CHICAGO — They agreed to a moratorium on text messaging once the Stanley Cup playoffs began. But in no way did it suggest there was a thaw in the friendship between Patrick Kane and Tyler Seguin, a pair of NHL wunderkinds whose relationship developed during the lockout when they played together in Switzerland.
“We haven’t talked since we knew we were matching up,’’ said Kane, whose hat trick against Los Angeles in Game 5 of the Western Conference finals propelled the Blackhawks to a berth in the Stanley Cup Final opposite Seguin’s Bruins.
“I thought about it a few times, maybe texting him,’’ Kane ackowledged. “But I knew it wasn’t the right thing, especially when you’re playing in the Stanley Cup Final.’’
When the Blackhawks took a 1-0 series lead Wednesday night, scoring a thrilling, 4-3 victory in triple overtime, the hockey simpaticos remained incommunicado.
So, when was the last time they texted each other?
“About a month and a half ago,’’ said Seguin, whose Bruins scored a 2-1 overtime victory in Game 2 Saturday night.
And nothing since then?
“When it’s the playoffs, I think everyone is like that with friends,’’ Seguin said. “Before the playoffs started, there were a few texts with some Switzerland numbers tagged to it.’’
It was no doubt a reference to the great times Seguin and Kane shared and the fast friendship they developed playing for EHC Biel in the Swiss National League A.
The 21-year-old Seguin played Boy Wonder to the 24-year-old Kane’s Caped Crusader as the dynamic duo gave EHC Biel a devastating 1-2 punch, playing on the same line and power-play unit.
On the ice, they operated with the precision of the finest Swiss-made timepiece.
“He was a fun player to play with,’’ Seguin said of Kane, who scored four goals in the last two games of the Western Conference finals and led the Blackhawks with 55 points (23 goals, 32 assists) this season.
“[He] definitely can bury the puck, can create opportunities for his linemates,’’ Seguin said. “It was definitely fun over there.’’
There was no disputing that, especially after Seguin scored 25 goals in 29 games, piling up 40 points during that stretch.

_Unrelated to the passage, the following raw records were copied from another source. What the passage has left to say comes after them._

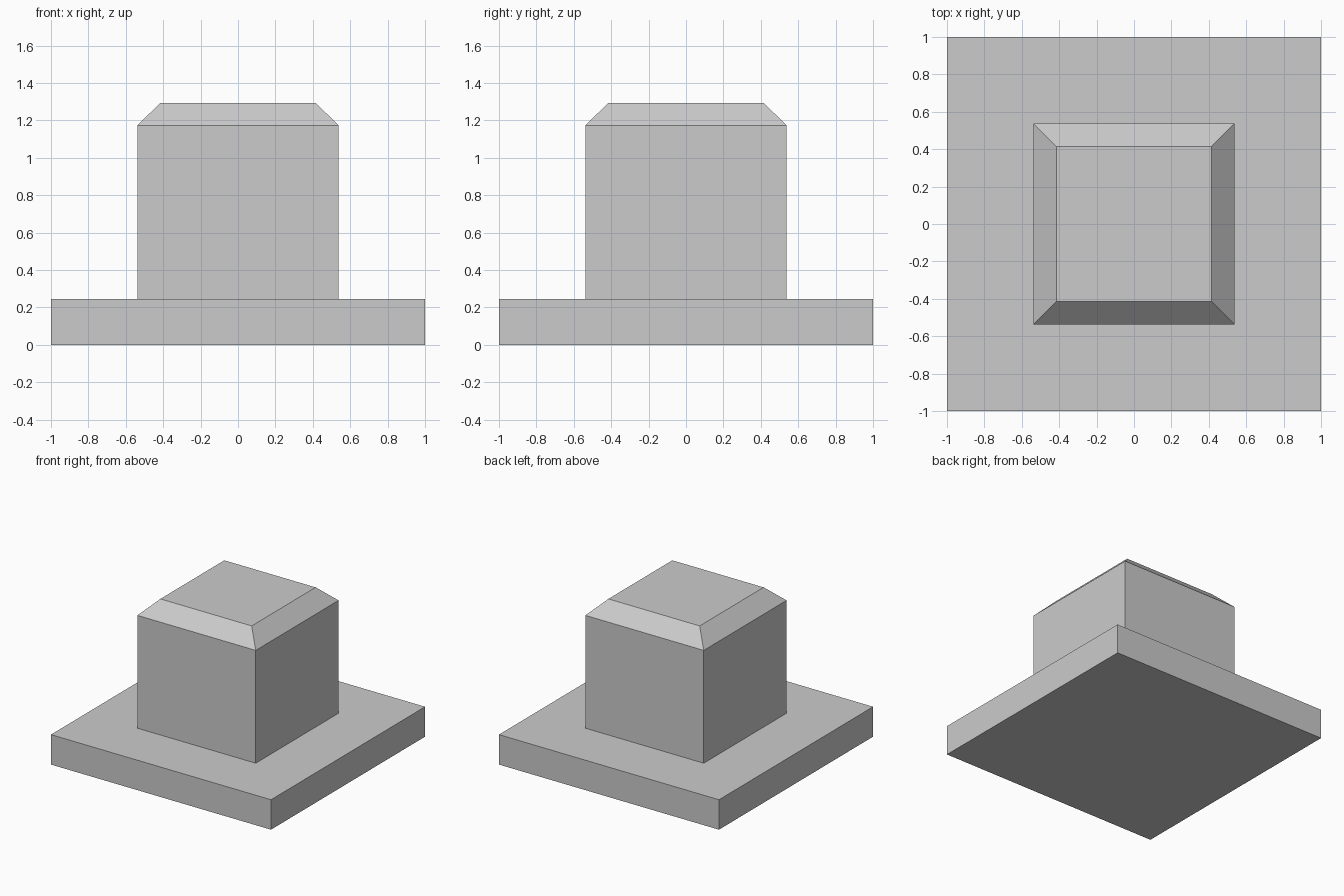
import bpy
import bmesh

cube = bpy.data.objects.get("Cube")
if cube:
    bpy.data.objects.remove(cube, do_unlink=True)

grey = bpy.data.materials.new("light grey")
grey.use_nodes = True
grey.diffuse_color = (0.6, 0.6, 0.6, 1)
grey.node_tree.nodes["Principled BSDF"].inputs["Base Color"].default_value = (0.6, 0.6, 0.6, 1)


def square_block(name, sections):
    """Loft a square block through (half width, height) sections, capped at both ends."""
    bm = bmesh.new()
    corners = [(-1, -1), (1, -1), (1, 1), (-1, 1)]
    rings = [[bm.verts.new((x * w, y * w, z)) for x, y in corners] for w, z in sections]
    bm.faces.new(rings[0][::-1])
    bm.faces.new(rings[-1])
    for low, high in zip(rings, rings[1:]):
        for i in range(4):
            j = (i + 1) % 4
            bm.faces.new((low[i], low[j], high[j], high[i]))
    mesh = bpy.data.meshes.new(name)
    bm.to_mesh(mesh)
    bm.free()
    mesh.materials.append(grey)
    obj = bpy.data.objects.new(name, mesh)
    bpy.context.collection.objects.link(obj)
    return obj


# Flat square plinth
square_block("base_plate", [(1, 0), (1, 0.246)])

# Square post with a chamfered top, standing on the plinth
square_block("chamfered_post", [(0.538, 0.246), (0.538, 1.173), (0.415, 1.294)])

Kane wound up scoring 23 points (13 goals, 10 assists) in 20 games. Their pairing seemed like a match made in hockey heaven: two of the NHL’s stars of the future, barnstorming the Swiss leagues, scoring at will.
“He’s a great kid and I had a lot of fun playing with him in Switzerland,’’ Kane said. “But I’m looking forward to playing against him now.’’
Seguin and Kane lived in the same apartment complex not far from Eisstadion Biel rink, where their on-ice chemistry blossomed and carried over off it.
“I didn’t know him too much before and maybe met him at a Bauer event or something like that,’’ Kane recalled. “But just watching him in Switzerland, at first I thought, for sure, this kid’s one day going to lead the NHL in goals or in scoring because of the skill he has, his shot, his speed, and smarts for the game, as well.
“I think we’ll see some special things from him in the future.’’
The Bruins hope Seguin showcases his special skill set sooner rather than later.
“There were a lot of good things that came out of that trip to Switzerland, to play there,’’ said Bruins coach Claude Julien. “Also, at the same time, there were some challenges coming back. Bigger ice surface, different type of play. As good as he was there, he probably had to adjust a little bit. He came back, maybe after a couple weeks or so, he kind of got himself back into the North American, NHL type of game.’’
Apprised of Kane’s remarks, Seguin smiled.
He knew how much it had already cost him in Switzerland to earn Kane’s praise.
“A lot of movie tickets and dinners,’’ he said.
Still, it was evident Seguin was the one who benefited.
“Yeah, it was a fun experience,” he said. “It was definitely fun playing with Kane. He’s definitely a great player and when you’re out there, you’re just trying to get open for him because he makes some sweet passes. It’s definitely a memory I’ll always remember.’’